On August 26, 2013 I was in a crowd of 75,032 at Old Trafford to watch David Moyes’ first home game as manager of Manchester United.
He got a huge ovation as he walked along the touchline for the match against Chelsea, but that was as good as it got.
The match was a tedious 0-0 affair and the Scot was sacked on April 22, 2014, after less than 10 months in the job.
I’m not a United fan but one of the games that really undermined his tenure was a 2-2 draw against Fulham on February 9. United had 81 crosses and failed to score from any of them.
So what’s this got to do with technology? This was one of the issues that was discussed at a breakfast event BusinessCloud held with Pro-Manchester this week.
One of the speakers was Sam Gregory, who works for the world’s leading live sports data provider Otpa.
Fans of Sky Sports will often see Opta’s statistical data at the end of the match.
Every game is watched by two members of staff and the information is uploaded on a database of more than 50 football leagues around the world.
Football clubs, media sources and analysts go to Opta if they want statistics about a particular player or club and the data throws up all sorts of interesting facts.
For example, earlier this season Man Utd managed a massive 37 shots in their goalless draw with Burnley, the most attempts United have registered since Opta’s records began.
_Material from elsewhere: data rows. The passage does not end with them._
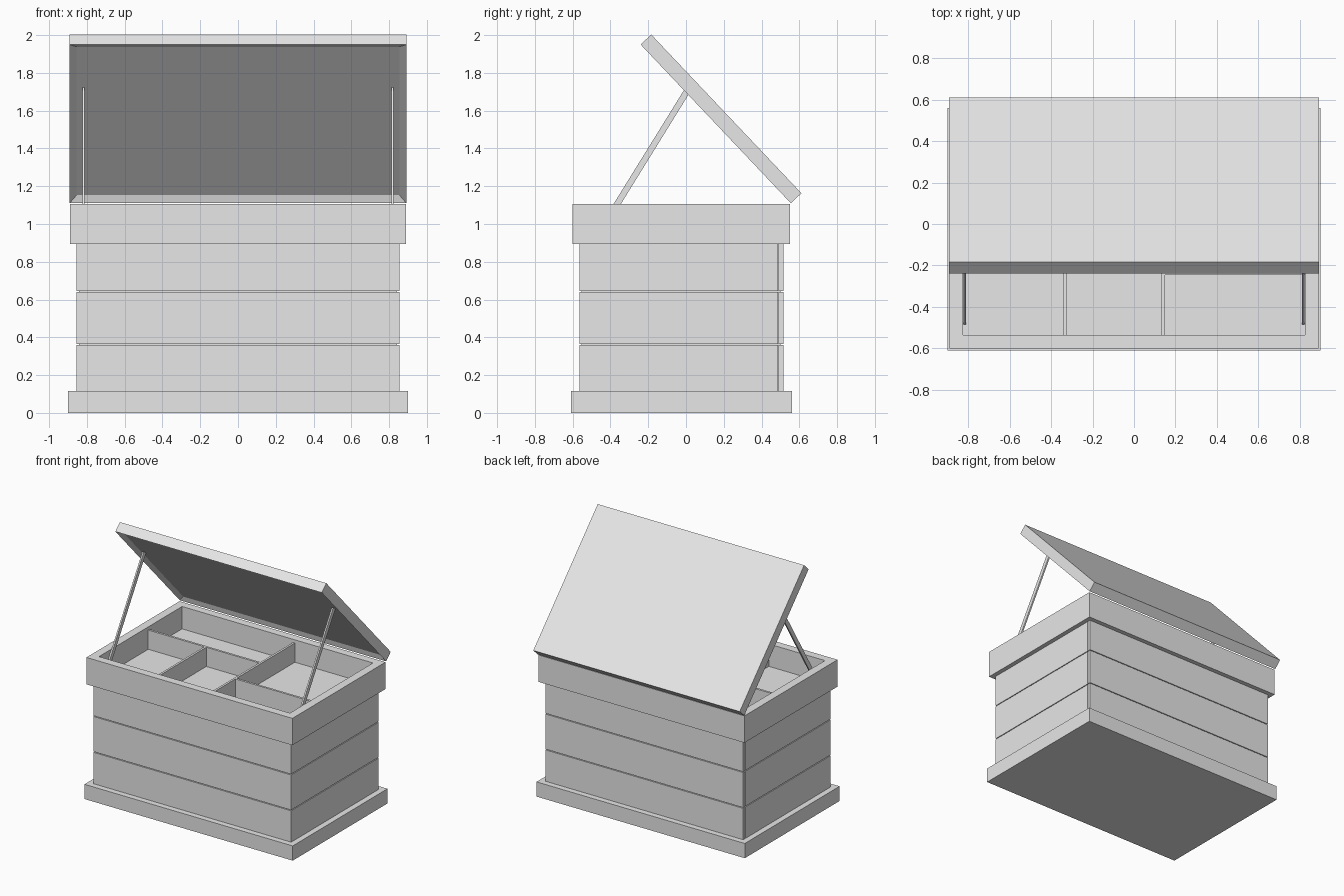
import bpy, bmesh, math
from mathutils import Matrix, Vector

cube = bpy.data.objects.get("Cube")
if cube:
    bpy.data.objects.remove(cube, do_unlink=True)

grey = bpy.data.materials.new("plain_grey")
grey.use_nodes = True
tone = (0.8, 0.8, 0.8, 1)
grey.diffuse_color = tone
grey.node_tree.nodes["Principled BSDF"].inputs["Base Color"].default_value = tone


def finish(name, bm):
    bmesh.ops.recalc_face_normals(bm, faces=bm.faces)
    mesh = bpy.data.meshes.new(name)
    bm.to_mesh(mesh)
    bm.free()
    mesh.materials.append(grey)
    obj = bpy.data.objects.new(name, mesh)
    bpy.context.collection.objects.link(obj)
    return obj


def box(name, x, y, z):
    """Box from (low, high) ranges on each axis."""
    bm = bmesh.new()
    size = [b - a for a, b in (x, y, z)]
    mid = Vector([(a + b) / 2 for a, b in (x, y, z)])
    bmesh.ops.create_cube(bm, size=1, matrix=Matrix.Translation(mid) @ Matrix.Diagonal((*size, 1)))
    return finish(name, bm)


def u_board(name, half, front, back, thick, z):
    """Board course wrapping the front and both sides."""
    i, f = half - thick, front + thick
    outline = [(-half, front), (half, front), (half, back), (i, back),
               (i, f), (-i, f), (-i, back), (-half, back)]
    bm = bmesh.new()
    face = bm.faces.new([bm.verts.new((x, y, z[0])) for x, y in outline])
    top = bmesh.ops.extrude_face_region(bm, geom=[face])["geom"]
    verts = [v for v in top if isinstance(v, bmesh.types.BMVert)]
    bmesh.ops.translate(bm, verts=verts, vec=(0, 0, z[1] - z[0]))
    return finish(name, bm)


# Plinth
box("plinth", (-0.9, 0.9), (-0.61, 0.56), (0, 0.115))

# Body: three courses of planks with narrow grooves, closed by a liner
for n, z in enumerate([(0.115, 0.36), (0.366, 0.64), (0.646, 0.895)], 1):
    u_board(f"plank_course_{n}", 0.855, -0.565, 0.487, 0.03, z)
    box(f"back_plank_{n}", (-0.855, 0.855), (0.491, 0.515), z)
u_board("liner", 0.843, -0.553, 0.482, 0.02, (0.115, 0.895))
box("back_liner", (-0.843, 0.843), (0.482, 0.5), (0.115, 0.895))

# Top rail: right-hand board sits between front and back, the other runs full depth
RAIL = (0.895, 1.105)
INNER = 0.825
box("rail_front", (-INNER, 0.89), (-0.6, -0.537), RAIL)
box("rail_back", (-INNER, 0.89), (0.488, 0.55), RAIL)
box("rail_side_full", (-0.89, -INNER), (-0.6, 0.55), RAIL)
box("rail_side_short", (INNER, 0.89), (-0.537, 0.488), RAIL)

# Tray floor and dividers
FLOOR, TOP = 0.93, 1.08
box("tray_floor", (-INNER, INNER), (-0.537, 0.488), (0.9, FLOOR))
box("divider_deep", (0.133, 0.15), (-0.537, 0.488), (FLOOR, TOP))
box("divider_long", (-INNER, 0.133), (0.07, 0.087), (FLOOR, TOP))
box("divider_short", (-0.34, -0.323), (-0.537, 0.07), (FLOOR, TOP))
box("divider_cross", (0.15, INNER), (-0.246, -0.229), (FLOOR, TOP))

# Lid: tilted slab with a shallow recess underneath
edge_low, edge_high = Vector((0, 0.555, 1.11)), Vector((0, -0.24, 1.95))
along = edge_high - edge_low
length, thick = along.length, 0.077
bm = bmesh.new()
bmesh.ops.create_cube(bm, size=1, matrix=Matrix.Diagonal((1.784, length, thick, 1)))
bm.normal_update()
under = min(bm.faces, key=lambda f: f.calc_center_median().z)
bmesh.ops.inset_region(bm, faces=[under], thickness=0.053)
bmesh.ops.translate(bm, verts=under.verts, vec=(0, 0, 0.022))
lid = finish("lid", bm)
along.normalize()
normal = Vector((0, along.z, -along.y))
lid.location = (edge_low + edge_high) / 2 + normal * thick / 2
lid.rotation_euler.x = -math.atan2(along.z, -along.y)

# Lid stays
foot, head = Vector((0, -0.47, 0.935)), Vector((0, 0.012, 1.714))
stay = head - foot
for side, name in ((-1, "stay_near_full_side"), (1, "stay_near_short_side")):
    bar = box(name, (-0.006, 0.006), (-0.0165, 0.0165), (-stay.length / 2, stay.length / 2))
    bar.location = (foot + head) / 2 + Vector((side * 0.818, 0, 0))
    bar.rotation_euler.x = -math.atan2(stay.y, stay.z)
READ MORE: Football club says technology is 12th man
All of this brings me back to United’s 2-2 draw with Fulham in February 2014.
The fact that United had 81 crosses without scoring prompted Sam Gregory to look at whether varying between different attacks was better than one-dimensional attacking.
He found that during a two-season period in the Premier League only 2.3 per cent of attacking crosses resulted in a goal – compared with 12.7 per cent of through balls and 1.7 per cent of long balls.
He concluded that clubs shouldn’t vary attacks for the sake of it, but if you’re good at something then getting even better is the way to go.
Playing to your strengths is common sense and as relevant for running a business as it is for running a football club.
What’s clear is that technology can help improve decision-making processes and increase your chances of success.
If only David Moyes had known that!
Read the full report on the 'Technology in sport' breakfast in the next edition of BusinessCloud magazine, out next week. Subscribe for free here.